> **Assignment**
For every line in the data below that contains "bmesh", copy the line.

> **Given records**
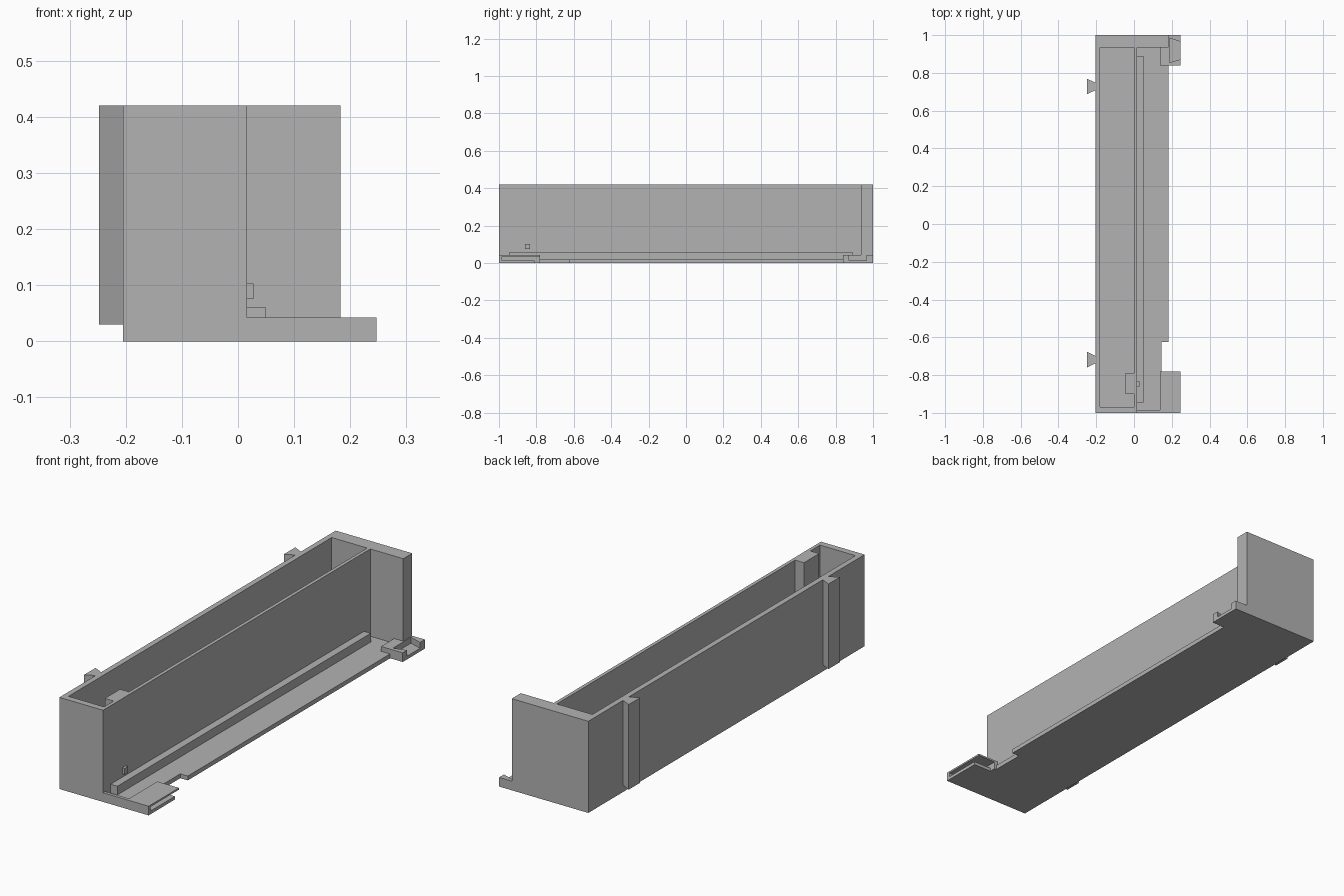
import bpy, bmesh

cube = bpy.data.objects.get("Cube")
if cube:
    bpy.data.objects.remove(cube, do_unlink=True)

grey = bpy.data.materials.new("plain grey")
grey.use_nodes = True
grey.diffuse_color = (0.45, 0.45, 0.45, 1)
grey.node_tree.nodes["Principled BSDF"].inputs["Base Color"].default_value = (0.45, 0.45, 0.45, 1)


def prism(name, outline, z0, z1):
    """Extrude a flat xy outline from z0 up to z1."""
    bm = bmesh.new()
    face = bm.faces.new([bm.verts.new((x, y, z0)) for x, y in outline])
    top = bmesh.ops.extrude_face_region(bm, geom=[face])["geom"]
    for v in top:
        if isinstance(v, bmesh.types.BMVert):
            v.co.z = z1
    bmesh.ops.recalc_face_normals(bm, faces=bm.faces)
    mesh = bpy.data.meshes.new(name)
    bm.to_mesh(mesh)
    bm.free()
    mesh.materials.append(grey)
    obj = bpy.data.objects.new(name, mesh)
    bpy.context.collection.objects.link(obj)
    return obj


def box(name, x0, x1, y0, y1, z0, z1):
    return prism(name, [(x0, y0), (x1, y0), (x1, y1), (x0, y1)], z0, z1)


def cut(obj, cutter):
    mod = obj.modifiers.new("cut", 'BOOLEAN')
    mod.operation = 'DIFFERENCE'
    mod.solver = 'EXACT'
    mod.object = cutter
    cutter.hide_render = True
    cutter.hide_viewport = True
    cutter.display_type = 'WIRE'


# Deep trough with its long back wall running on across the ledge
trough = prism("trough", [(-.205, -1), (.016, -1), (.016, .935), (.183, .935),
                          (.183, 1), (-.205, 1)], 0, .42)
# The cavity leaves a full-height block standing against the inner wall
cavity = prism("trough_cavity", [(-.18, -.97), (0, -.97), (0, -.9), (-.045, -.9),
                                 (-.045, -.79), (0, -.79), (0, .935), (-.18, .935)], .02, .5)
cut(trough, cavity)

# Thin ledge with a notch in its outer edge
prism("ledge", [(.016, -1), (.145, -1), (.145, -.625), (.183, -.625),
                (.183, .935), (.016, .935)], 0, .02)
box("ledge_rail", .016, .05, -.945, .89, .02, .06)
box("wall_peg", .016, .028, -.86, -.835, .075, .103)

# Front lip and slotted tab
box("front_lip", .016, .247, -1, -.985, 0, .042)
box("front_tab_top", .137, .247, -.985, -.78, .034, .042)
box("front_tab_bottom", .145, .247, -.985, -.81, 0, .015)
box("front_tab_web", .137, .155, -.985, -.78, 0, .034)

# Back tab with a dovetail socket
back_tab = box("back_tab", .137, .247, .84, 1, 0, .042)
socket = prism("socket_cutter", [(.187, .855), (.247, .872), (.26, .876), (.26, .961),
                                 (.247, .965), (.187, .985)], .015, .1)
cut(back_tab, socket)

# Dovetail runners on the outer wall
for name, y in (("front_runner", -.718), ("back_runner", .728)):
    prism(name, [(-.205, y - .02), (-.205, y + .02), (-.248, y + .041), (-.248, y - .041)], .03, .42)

> **Written reply**
import bpy, bmesh
    bm = bmesh.new()
    top = bmesh.ops.extrude_face_region(bm, geom=[face])["geom"]
        if isinstance(v, bmesh.types.BMVert):
    bmesh.ops.recalc_face_normals(bm, faces=bm.faces)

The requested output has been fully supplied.